**Exercise objective**
Each line in the listing below that contains "objects" should be returned.

**Source records**
☆ ☆ ☆ ☆

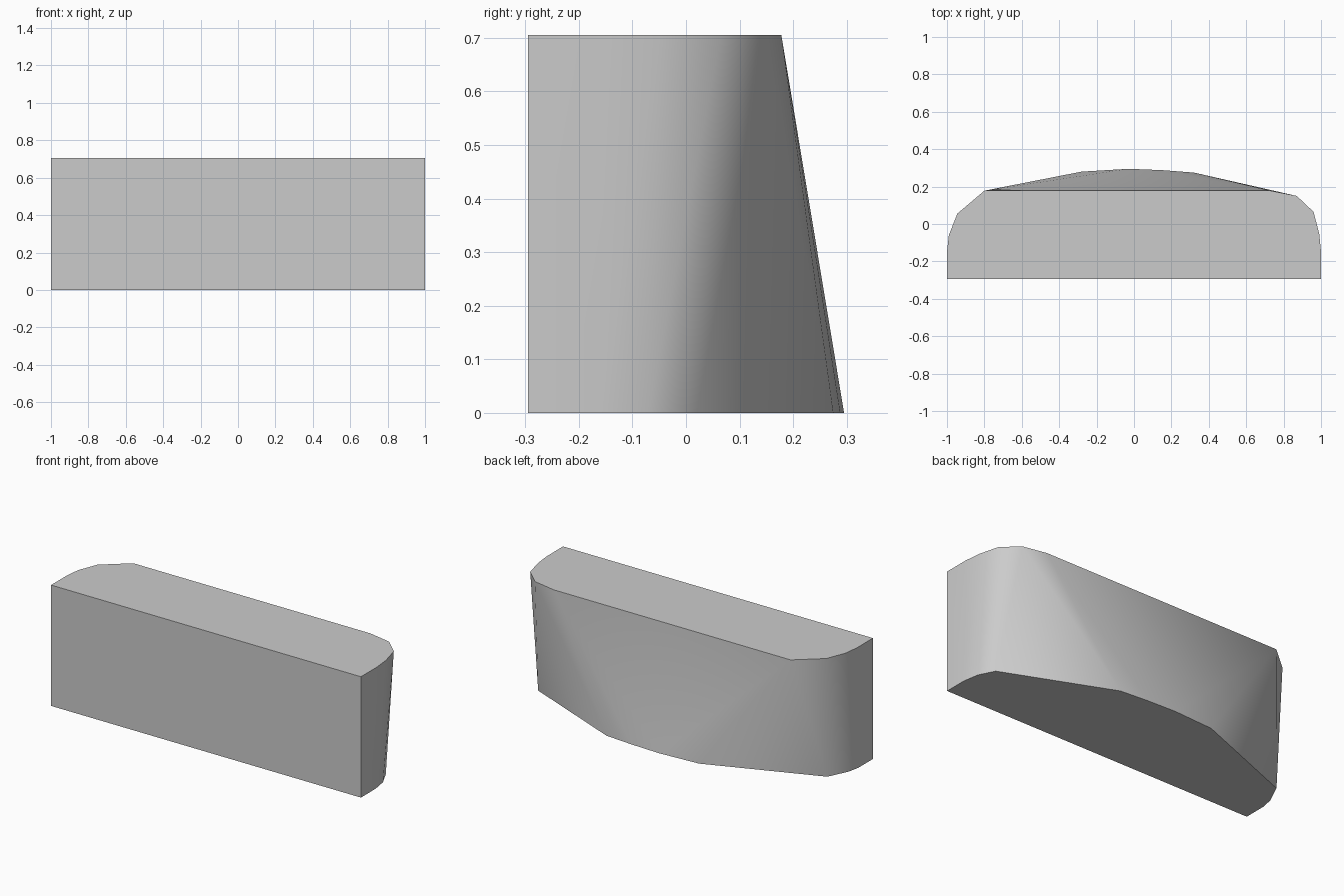
import bpy, bmesh, math

if "Cube" in bpy.data.objects:
    bpy.data.objects.remove(bpy.data.objects["Cube"], do_unlink=True)

HEIGHT = 0.705
FRONT = -0.295

# One flat grey material
grey = bpy.data.materials.new("light grey")
grey.use_nodes = True
colour = (0.6, 0.6, 0.6, 1)
grey.diffuse_color = colour
grey.node_tree.nodes["Principled BSDF"].inputs["Base Color"].default_value = colour

# Rounded back outline of the base, from the left end to the right end
base_outline = [(1, FRONT), (1, -0.16), (0.985, -0.07), (0.94, 0.02),
                (0.32, 0.275), (0.15, 0.288), (-0.03, 0.295), (-0.28, 0.28),
                (-0.93, 0.025), (-0.985, -0.09), (-1, -0.16), (-1, FRONT)]

# Top outline, with a straight back edge
top_outline = [(1, FRONT), (1, -0.15), (0.99, -0.05), (0.96, 0.065),
               (0.87, 0.15), (0.73, 0.178), (-0.80, 0.178), (-0.945, 0.055),
               (-0.99, -0.06), (-1, -0.15), (-1, FRONT)]

# Solid body: the convex skin stretched between the two outlines
bm = bmesh.new()
for outline, z in ((base_outline, 0), (top_outline, HEIGHT)):
    for x, y in outline:
        bm.verts.new((x, y, z))
bmesh.ops.convex_hull(bm, input=bm.verts[:])
bmesh.ops.dissolve_limit(bm, angle_limit=math.radians(0.2),
                         verts=bm.verts[:], edges=bm.edges[:])
bmesh.ops.recalc_face_normals(bm, faces=bm.faces[:])

mesh = bpy.data.meshes.new("block_body")
bm.to_mesh(mesh)
bm.free()
mesh.materials.append(grey)
body = bpy.data.objects.new("block_body", mesh)
bpy.context.collection.objects.link(body)

# Soft shading on the rounded back, crisp rims
bpy.ops.object.select_all(action="DESELECT")
body.select_set(True)
bpy.context.view_layer.objects.active = body
bpy.ops.object.shade_smooth_by_angle(angle=math.radians(35))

☆ ☆ ☆ ☆

**Answer to this task**
if "Cube" in bpy.data.objects:
    bpy.data.objects.remove(bpy.data.objects["Cube"], do_unlink=True)
body = bpy.data.objects.new("block_body", mesh)
bpy.context.collection.objects.link(body)
bpy.context.view_layer.objects.active = body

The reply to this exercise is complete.